• Fairfax: Up to their necks in it, farmers lead coal-seam gas protests by example ‘“We are seeing 75-year-old blokes standing locked on to machinery for nine hours after getting up at 3am to make a difference, to try to be heard by a system they believe is not listening,” she said.’
• Capitalism simply isn’t working, and here are the reasons why Economist Thomas Piketty’s message is bleak: the gap between rich and poor threatens to destroy us ...
• More on this story: Occupy was right: Capitalism has failed the world One of the slogans of the 2011 Occupy protests was ‘capitalism isn’t working’. Now, in an epic, groundbreaking new book, French economist Thomas Piketty explains why they’re right ...
• Milton Freeman, in Comments: Good post on inequality. There’s a bit now coming out on the topic. Adair Turner gave a paper 2 weeks ago titled Wealth, debt, inequality and low interest rates; Four big trends and some implications. It’s really worth a read ... The four trends are increasing inequality; rising wealth to income ratios (as detailed by Piketty) ; increasing private sector leverage; and much lower real interest rates.

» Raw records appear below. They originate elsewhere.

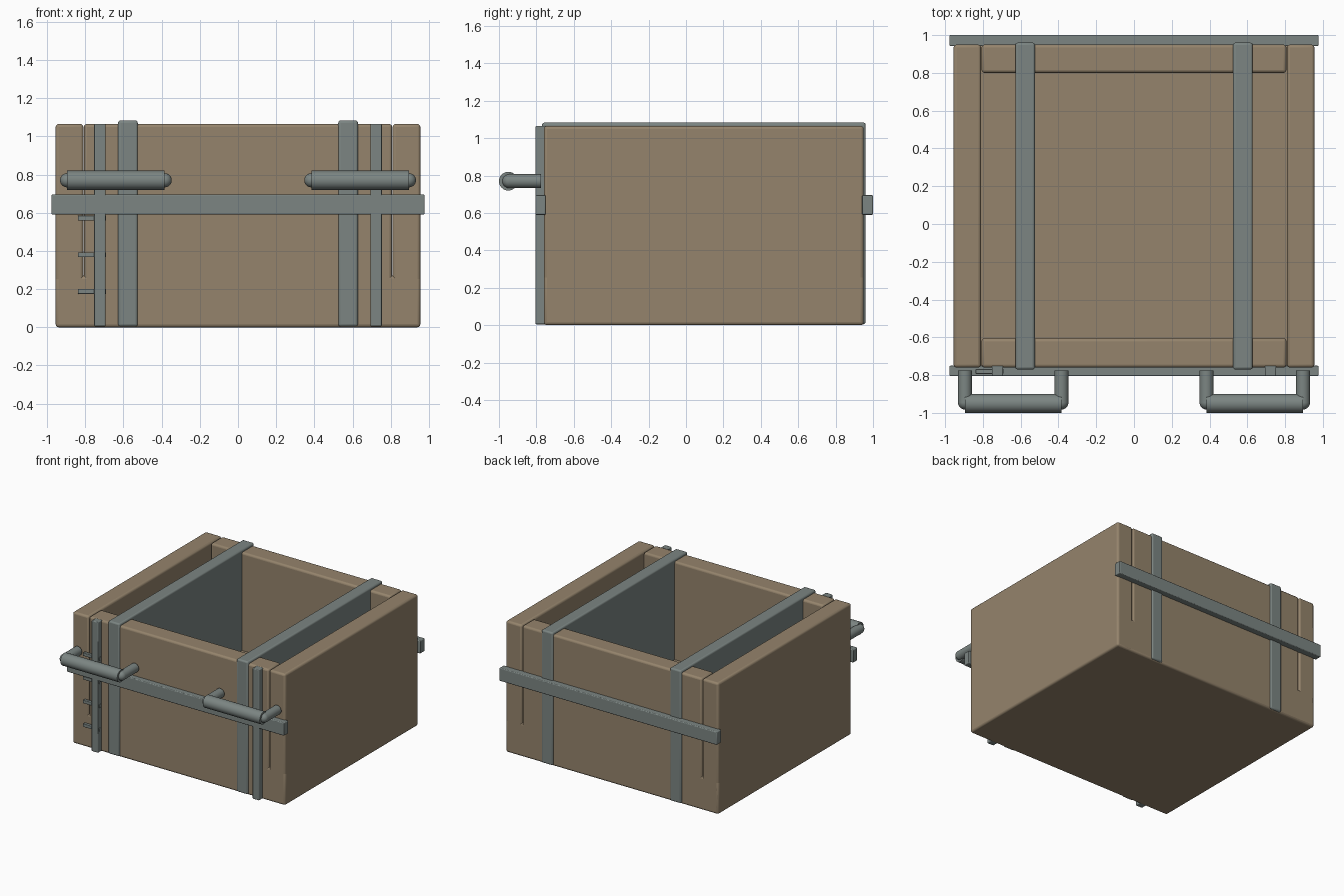
import bpy
import math

cube = bpy.data.objects.get("Cube")
if cube:
    bpy.data.objects.remove(cube, do_unlink=True)


def material(name, color):
    m = bpy.data.materials.new(name)
    m.use_nodes = True
    m.diffuse_color = color
    m.node_tree.nodes["Principled BSDF"].inputs["Base Color"].default_value = color
    return m


WOOD = material("tan wood", (0.30, 0.23, 0.15, 1))
METAL = material("grey metal", (0.20, 0.235, 0.225, 1))


def finish(name, mat, bevel):
    ob = bpy.context.object
    ob.name = name
    ob.data.materials.append(mat)
    if bevel:
        mod = ob.modifiers.new("soft edges", "BEVEL")
        mod.width = bevel
        mod.segments = 3
    bpy.ops.object.shade_smooth_by_angle(angle=math.radians(35))
    return ob


def box(name, xs, ys, zs, mat, bevel=0.006):
    spans = (xs, ys, zs)
    bpy.ops.mesh.primitive_cube_add(size=1, location=[(a + b) / 2 for a, b in spans])
    bpy.context.object.scale = [b - a for a, b in spans]
    bpy.ops.object.transform_apply(location=False, rotation=False, scale=True)
    return finish(name, mat, bevel)


def rod(name, center, radius, length, rotation):
    bpy.ops.mesh.primitive_cylinder_add(vertices=32, radius=radius, depth=length,
                                        location=center, rotation=rotation)
    return finish(name, METAL, 0)


FRONT, BACK, TOP = -0.76, 0.95, 1.065

# Wooden crate: floor, front and back panels
box("floor", (-0.955, 0.955), (FRONT, BACK), (0, 0.27), WOOD, 0.016)
box("front_wall", (-0.807, 0.807), (FRONT, -0.605), (0, TOP), WOOD, 0.016)
box("back_wall", (-0.807, 0.807), (0.8, BACK), (0, TOP), WOOD, 0.016)

# Parts repeated on each side
for side, s in (("right", -1), ("left", 1)):
    def span(a, b):
        return sorted((s * a, s * b))

    box(side + "_wall", span(0.81, 0.955), (FRONT, BACK), (0, TOP), WOOD, 0.016)
    box(side + "_divider", span(0.525, 0.628), (-0.77, 0.96), (0.005, 1.083), METAL, 0.012)
    box(side + "_front_rail", span(0.693, 0.753), (-0.805, -0.75), (0.005, TOP), METAL)

    # Handle: a thick grip on two posts
    rod(side + "_handle_grip", (s * 0.64, -0.95, 0.77), 0.05, 0.51, (0, math.pi / 2, 0))
    for end, x in (("inner", 0.384), ("outer", 0.895)):
        rod(f"{side}_handle_{end}_post", (s * x, -0.86, 0.77), 0.037, 0.17, (math.pi / 2, 0, 0))
        bpy.ops.mesh.primitive_uv_sphere_add(segments=24, ring_count=12, radius=0.037,
                                             location=(s * x, -0.945, 0.77))
        finish(f"{side}_handle_{end}_corner", METAL, 0)

# Horizontal bands
box("front_band", (-0.977, 0.977), (-0.805, -0.75), (0.59, 0.695), METAL)
box("back_band", (-0.977, 0.977), (0.942, 1.0), (0.59, 0.695), METAL)

# Small hinge tabs beside the right rail
for i in range(4):
    z = 0.188 + 0.192 * i
    box(f"hinge_tab_{i + 1}", (-0.838, -0.69), (-0.793, -0.768), (z - 0.013, z + 0.013), METAL, 0.003)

Jason Turvey Spokesperson Respect The Mountain - No Cable Car http://www.respectthemountain.org.au MR *Pic: Rob Walls*
16.04.14 5:30 am
Respect The Mountain - No Cable Car has put together a website to explain why they don’t want a cable car on kunanyi / Mount Wellington. ( http://www.respectthemountain.org.au ). The group had originally tried to secure http://www.respectthemountain.com.au . However they found it was registered to Adrian Bold.

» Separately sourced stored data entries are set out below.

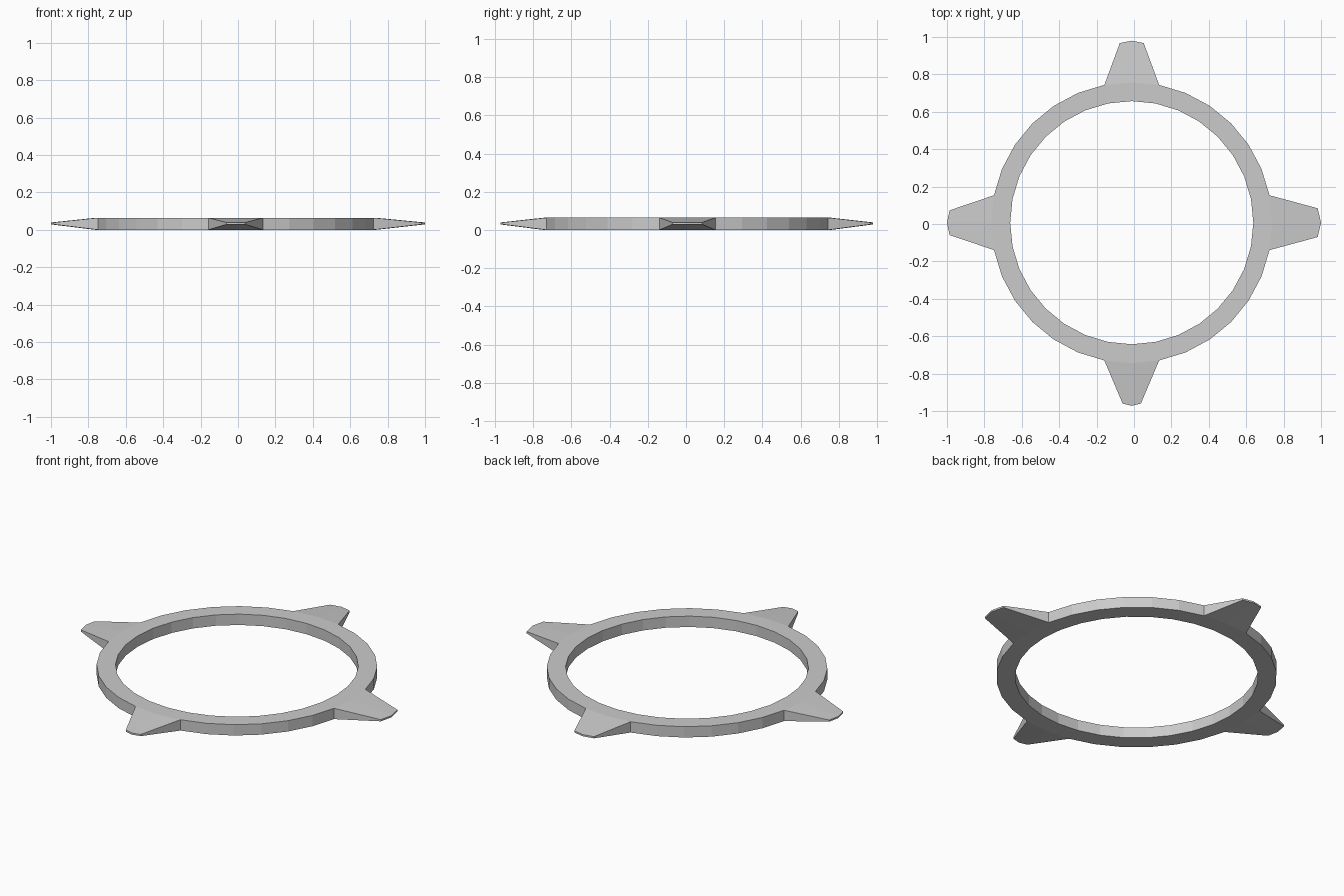
import bpy, bmesh
from math import cos, sin, pi

if "Cube" in bpy.data.objects:
    bpy.data.objects.remove(bpy.data.objects["Cube"])

CX, CY = -0.012, 0.007
N, R_IN, R_OUT, H = 32, 0.65, 0.751, 0.064
TIP_Z = (0.029, 0.039)
# tooth order +x, +y, -x, -y: centre reach, corner reach, half width
TEETH = [(1.012, 0.994, 0.077), (0.973, 0.96, 0.064),
         (0.988, 0.974, 0.066), (0.979, 0.967, 0.049)]

bm = bmesh.new()


def polar(r, a, z):
    return bm.verts.new((CX + r * cos(a), CY + r * sin(a), z))


# Ring: bottom and top vertices at each step
inner = [[polar(R_IN, 2 * pi * i / N, z) for z in (0, H)] for i in range(N)]
outer = [[polar(R_OUT, 2 * pi * i / N, z) for z in (0, H)] for i in range(N)]


def strip(a, b, c, d):
    """Top and bottom faces between four bottom/top vertex pairs."""
    for k in (0, 1):
        bm.faces.new((a[k], b[k], c[k], d[k]))


def wall(a, b):
    bm.faces.new((a[0], b[0], b[1], a[1]))


for i in range(N):
    j = (i + 1) % N
    strip(inner[i], outer[i], outer[j], inner[j])
    wall(inner[j], inner[i])
    if i % 8 not in (0, 7):      # tooth roots stay open
        wall(outer[i], outer[j])

# Four tapered teeth growing out of the ring
for t, (reach, corner, half) in enumerate(TEETH):
    a = t * pi / 2
    tips = []
    for x, y in ((corner, -half), (reach, 0), (corner, half)):
        tips.append([bm.verts.new((CX + x * cos(a) - y * sin(a),
                                   CY + x * sin(a) + y * cos(a), z)) for z in TIP_Z])
    roots = [outer[(t * 8 + s) % N] for s in (-1, 0, 1)]
    for k in (0, 1):
        strip(roots[k], tips[k], tips[k + 1], roots[k + 1])
        wall(tips[k], tips[k + 1])
    wall(roots[0], tips[0])
    wall(tips[2], roots[2])

bmesh.ops.recalc_face_normals(bm, faces=bm.faces[:])
mesh = bpy.data.meshes.new("toothed_ring")
bm.to_mesh(mesh)
bm.free()
bpy.context.collection.objects.link(bpy.data.objects.new("toothed_ring", mesh))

• Mike Bolan, in Comments: How to make millions in Tasmania. 1) ...
Southern Waste Solutions CEO Christine Bell. Angela Marsh, President, Southern Beaches Conservation Society Inc. (SBCS) MRs

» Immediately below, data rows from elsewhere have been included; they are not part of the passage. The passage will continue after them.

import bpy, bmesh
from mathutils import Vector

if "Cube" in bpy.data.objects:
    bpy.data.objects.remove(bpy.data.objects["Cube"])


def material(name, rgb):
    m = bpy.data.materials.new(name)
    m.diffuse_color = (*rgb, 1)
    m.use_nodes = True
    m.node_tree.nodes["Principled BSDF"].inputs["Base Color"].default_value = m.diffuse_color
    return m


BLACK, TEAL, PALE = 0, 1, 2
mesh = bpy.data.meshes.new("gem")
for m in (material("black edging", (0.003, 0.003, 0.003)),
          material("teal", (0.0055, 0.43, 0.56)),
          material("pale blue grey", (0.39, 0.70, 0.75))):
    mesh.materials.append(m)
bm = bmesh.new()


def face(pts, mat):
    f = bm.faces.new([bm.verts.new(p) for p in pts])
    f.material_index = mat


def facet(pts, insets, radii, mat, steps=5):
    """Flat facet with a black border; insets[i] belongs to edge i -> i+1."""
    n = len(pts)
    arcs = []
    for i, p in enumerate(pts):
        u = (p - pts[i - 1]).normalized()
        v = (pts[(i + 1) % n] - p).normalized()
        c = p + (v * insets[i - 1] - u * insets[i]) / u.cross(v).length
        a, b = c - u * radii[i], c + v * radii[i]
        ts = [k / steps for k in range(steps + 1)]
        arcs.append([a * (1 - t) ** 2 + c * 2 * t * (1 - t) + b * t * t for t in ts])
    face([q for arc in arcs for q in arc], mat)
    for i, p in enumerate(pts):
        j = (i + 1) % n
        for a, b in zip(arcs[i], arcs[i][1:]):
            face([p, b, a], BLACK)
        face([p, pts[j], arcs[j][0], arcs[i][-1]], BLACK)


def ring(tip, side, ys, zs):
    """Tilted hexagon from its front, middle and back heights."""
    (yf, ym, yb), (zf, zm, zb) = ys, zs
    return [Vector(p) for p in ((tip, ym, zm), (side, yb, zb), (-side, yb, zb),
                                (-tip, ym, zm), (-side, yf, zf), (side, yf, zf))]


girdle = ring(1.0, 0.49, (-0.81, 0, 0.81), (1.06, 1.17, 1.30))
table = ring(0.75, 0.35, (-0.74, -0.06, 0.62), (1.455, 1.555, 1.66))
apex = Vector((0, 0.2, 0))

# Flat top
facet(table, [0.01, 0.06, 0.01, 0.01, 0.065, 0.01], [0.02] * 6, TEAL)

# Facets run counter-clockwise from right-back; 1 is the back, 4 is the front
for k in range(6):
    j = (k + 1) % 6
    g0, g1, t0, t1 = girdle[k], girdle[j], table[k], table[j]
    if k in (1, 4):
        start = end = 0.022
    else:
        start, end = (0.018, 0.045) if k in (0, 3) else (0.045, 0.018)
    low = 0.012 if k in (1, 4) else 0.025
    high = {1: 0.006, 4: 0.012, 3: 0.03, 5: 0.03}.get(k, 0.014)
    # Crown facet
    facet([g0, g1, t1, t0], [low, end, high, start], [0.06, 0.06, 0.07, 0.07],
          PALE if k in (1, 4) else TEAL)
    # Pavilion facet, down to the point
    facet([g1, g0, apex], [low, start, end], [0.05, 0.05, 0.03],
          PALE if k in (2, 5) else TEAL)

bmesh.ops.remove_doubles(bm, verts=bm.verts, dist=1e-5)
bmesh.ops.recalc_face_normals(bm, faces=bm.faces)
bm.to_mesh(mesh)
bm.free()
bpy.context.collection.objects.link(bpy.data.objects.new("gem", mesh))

16.04.14 5:20 am
• Southern Waste Solutions CEO Christine Bell: Southern Waste Solutions requests permit extension Southern Waste Solutions (SWS) has submitted a request to Sorell Council (granted by council last night) for an extension to its current permit to construct a C cell at its landfill facility in Copping.
• Angela Marsh, President, Southern Beaches Conservation Society Inc. (SBCS) The Deputy Mayor urged Councillors to determine the Southern Waste Solutions (SWS), application for the Copping C-cell permit extension purely as a planning application, disregarding community concerns.
AND, • Dear Michael Ferguson: Air Quality Health Protocol Hon Michelle O’Byrne has had years of trial burn seasons and Hon Lara Giddings has had years of discussions, but we still have not progressed beyond air monitoring, an attitude which is reflected nationwide. Improved air quality standards are long overdue, particularly when Launceston had 14 exceedences of PM 2.5 in 2013. Meanwhile, Hon Premier Hodgman is adding $28.5 million to fuel reduction burns (3.14 Liberal Fuel Reduction Policy), burning 5% of public land/ year, and landowners are audaciously encouraged to protect their ‘properties’. Yet there is no ‘health’ protection or evacuation assistance, nor is the EMPCA ever given prosecution powers, and damaging pollution continues to cross boundaries every day.
• Peter McGlone, Tasmanian Conservation Trust, in Comments: Household Hazardous Waste: Over the last 12 months the public debate over the proposed Copping hazardous waste disposal landfill (or C-cell) has been the catalyst for a renewed debate about a range of waste management issues. The proponent of the Copping C-cell, Southern Waste Solutions, has suggested a number of times that the community should refrain from criticizing the C-cell because most of us are probably sending household hazardous waste (HHW) to existing landfill sites, which are not designed to contain such wastes, and that this is probably causing significant environmental harm and risk to human health. The TCT will continue to criticise the proposal for a C-cell but we do agree that it is not acceptable to send HHW to landfill.
ABC. Pic: Matt Newton*. First pub: Apr 16
16.04.14 5:10 am
Convicted insider trader and former Gunns boss, John Gay, has been given the go head to manage two family companies.
Carol Rea Margate
16.04.14 5:05 am
TasWater wants to give developers a waiver on headworks fees ( TT here ). Well how about this TasWater!